__EXERCISE OBJECTIVE__
For the word "finish", return each line of the data in which it occurs.

(Data items)
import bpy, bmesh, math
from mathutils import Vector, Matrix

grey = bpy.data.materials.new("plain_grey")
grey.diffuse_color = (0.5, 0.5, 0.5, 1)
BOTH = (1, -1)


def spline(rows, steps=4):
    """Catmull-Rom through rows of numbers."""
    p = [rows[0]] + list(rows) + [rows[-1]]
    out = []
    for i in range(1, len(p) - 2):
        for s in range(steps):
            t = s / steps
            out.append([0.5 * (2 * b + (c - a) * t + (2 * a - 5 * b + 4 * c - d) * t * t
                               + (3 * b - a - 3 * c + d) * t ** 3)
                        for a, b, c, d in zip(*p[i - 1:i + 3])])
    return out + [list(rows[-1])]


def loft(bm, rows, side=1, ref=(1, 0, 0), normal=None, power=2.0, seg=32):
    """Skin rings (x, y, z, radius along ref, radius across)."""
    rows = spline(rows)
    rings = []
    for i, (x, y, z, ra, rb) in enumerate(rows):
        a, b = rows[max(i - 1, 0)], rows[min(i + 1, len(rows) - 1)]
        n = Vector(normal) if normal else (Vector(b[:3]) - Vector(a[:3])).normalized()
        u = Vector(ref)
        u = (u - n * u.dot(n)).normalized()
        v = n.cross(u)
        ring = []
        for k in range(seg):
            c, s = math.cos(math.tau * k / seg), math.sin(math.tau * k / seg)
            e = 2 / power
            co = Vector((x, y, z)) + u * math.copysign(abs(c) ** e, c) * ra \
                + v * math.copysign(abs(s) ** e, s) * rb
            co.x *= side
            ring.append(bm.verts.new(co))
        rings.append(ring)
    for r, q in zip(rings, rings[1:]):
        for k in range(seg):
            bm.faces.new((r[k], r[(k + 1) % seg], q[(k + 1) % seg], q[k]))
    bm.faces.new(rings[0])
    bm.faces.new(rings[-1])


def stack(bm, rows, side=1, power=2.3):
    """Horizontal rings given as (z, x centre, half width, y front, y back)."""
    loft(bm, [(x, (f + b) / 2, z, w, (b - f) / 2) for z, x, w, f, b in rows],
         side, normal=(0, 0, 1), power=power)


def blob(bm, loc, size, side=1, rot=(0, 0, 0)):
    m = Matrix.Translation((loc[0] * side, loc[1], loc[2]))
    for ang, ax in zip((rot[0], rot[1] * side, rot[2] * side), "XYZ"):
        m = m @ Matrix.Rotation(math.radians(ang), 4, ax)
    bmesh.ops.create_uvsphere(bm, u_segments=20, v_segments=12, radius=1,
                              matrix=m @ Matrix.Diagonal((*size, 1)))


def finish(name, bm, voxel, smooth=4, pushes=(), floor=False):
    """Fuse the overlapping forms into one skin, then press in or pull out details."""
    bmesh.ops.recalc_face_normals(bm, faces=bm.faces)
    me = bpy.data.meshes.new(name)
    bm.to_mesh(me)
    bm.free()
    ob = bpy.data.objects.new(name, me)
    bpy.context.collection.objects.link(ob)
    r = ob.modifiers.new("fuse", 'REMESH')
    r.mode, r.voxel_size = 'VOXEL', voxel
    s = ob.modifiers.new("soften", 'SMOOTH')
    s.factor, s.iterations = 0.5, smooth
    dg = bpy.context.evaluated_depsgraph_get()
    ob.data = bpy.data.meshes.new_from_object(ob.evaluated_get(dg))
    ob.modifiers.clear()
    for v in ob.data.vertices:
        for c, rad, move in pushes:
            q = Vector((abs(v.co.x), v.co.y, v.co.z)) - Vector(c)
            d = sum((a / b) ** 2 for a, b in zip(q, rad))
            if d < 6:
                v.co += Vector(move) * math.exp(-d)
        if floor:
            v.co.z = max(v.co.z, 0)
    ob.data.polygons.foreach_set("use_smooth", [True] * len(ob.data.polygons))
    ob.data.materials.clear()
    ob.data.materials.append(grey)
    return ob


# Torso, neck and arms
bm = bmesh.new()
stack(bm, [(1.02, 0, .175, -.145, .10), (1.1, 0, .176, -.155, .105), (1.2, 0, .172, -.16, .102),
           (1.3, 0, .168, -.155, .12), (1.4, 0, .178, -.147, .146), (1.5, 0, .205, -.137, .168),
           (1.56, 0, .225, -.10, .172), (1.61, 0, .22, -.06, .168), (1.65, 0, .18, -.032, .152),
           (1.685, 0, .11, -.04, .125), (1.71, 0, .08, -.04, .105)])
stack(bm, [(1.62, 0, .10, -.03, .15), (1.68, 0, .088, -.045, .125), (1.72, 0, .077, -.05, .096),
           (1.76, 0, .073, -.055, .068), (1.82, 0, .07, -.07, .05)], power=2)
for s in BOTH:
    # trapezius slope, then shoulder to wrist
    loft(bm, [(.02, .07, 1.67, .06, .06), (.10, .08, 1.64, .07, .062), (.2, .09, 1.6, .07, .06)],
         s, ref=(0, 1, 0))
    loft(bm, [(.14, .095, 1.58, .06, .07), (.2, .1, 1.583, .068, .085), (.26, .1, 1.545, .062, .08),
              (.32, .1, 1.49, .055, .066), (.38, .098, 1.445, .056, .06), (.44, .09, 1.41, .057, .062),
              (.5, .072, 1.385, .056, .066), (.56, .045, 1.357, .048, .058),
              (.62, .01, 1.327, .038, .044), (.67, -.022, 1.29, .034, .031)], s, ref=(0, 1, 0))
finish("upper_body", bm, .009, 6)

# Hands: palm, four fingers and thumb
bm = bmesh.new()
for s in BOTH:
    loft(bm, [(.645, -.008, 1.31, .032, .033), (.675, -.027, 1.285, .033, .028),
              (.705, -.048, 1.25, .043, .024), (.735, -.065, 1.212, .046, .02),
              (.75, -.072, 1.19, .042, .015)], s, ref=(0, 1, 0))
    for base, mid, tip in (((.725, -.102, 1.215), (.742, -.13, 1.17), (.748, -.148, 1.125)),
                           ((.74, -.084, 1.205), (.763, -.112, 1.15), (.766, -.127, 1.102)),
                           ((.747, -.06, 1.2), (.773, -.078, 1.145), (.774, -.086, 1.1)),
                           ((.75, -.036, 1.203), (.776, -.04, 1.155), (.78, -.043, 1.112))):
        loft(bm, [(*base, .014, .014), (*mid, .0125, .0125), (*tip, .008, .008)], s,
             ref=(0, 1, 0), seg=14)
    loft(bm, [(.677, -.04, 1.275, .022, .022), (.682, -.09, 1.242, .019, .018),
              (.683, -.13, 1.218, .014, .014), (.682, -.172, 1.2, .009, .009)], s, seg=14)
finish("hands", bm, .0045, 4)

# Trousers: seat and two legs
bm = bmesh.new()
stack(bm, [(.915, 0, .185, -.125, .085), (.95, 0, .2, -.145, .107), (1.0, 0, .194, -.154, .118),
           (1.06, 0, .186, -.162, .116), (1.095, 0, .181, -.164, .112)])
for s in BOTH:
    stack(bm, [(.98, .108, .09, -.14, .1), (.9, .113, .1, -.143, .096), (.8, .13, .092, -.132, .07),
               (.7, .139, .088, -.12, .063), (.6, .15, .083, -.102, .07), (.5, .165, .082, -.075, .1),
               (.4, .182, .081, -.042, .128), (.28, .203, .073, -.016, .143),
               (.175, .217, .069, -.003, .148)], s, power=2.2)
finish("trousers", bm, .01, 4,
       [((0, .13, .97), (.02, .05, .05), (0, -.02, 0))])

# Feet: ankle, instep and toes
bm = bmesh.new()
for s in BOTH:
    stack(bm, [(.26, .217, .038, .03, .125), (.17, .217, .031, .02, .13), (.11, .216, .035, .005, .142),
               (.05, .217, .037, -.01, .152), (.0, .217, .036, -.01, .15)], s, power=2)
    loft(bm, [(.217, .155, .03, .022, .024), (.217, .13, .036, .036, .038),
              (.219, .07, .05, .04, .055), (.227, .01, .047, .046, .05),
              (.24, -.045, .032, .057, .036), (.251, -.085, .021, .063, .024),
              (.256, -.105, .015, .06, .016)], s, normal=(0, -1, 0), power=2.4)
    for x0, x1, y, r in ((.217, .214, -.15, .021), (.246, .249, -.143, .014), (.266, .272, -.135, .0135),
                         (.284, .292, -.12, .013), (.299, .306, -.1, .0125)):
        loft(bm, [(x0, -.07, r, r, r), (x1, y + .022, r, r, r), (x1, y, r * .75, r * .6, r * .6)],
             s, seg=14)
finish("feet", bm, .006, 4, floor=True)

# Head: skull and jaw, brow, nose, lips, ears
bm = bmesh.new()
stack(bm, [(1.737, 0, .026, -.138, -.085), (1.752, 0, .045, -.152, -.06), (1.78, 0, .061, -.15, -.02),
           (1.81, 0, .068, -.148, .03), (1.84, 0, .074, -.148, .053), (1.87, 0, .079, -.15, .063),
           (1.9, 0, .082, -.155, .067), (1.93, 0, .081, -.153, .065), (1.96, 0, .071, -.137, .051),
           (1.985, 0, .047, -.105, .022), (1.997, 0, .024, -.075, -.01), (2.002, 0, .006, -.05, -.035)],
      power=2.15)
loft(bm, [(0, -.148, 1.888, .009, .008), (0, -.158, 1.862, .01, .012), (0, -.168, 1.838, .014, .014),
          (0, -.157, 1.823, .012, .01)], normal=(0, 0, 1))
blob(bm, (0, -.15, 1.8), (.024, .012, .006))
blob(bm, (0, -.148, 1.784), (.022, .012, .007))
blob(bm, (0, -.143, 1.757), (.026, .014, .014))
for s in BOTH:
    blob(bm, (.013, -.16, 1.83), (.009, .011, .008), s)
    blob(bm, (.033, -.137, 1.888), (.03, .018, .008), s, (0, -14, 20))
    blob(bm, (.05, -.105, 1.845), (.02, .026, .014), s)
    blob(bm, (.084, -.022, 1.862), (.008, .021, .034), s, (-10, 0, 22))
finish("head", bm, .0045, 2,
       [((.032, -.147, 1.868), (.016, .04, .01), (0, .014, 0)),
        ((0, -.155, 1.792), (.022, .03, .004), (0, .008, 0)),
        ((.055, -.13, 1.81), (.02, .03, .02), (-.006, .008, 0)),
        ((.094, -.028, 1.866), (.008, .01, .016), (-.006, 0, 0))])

__WRITTEN REPLY__
def finish(name, bm, voxel, smooth=4, pushes=(), floor=False):
finish("upper_body", bm, .009, 6)
finish("hands", bm, .0045, 4)
finish("trousers", bm, .01, 4,
finish("feet", bm, .006, 4, floor=True)
finish("head", bm, .0045, 2,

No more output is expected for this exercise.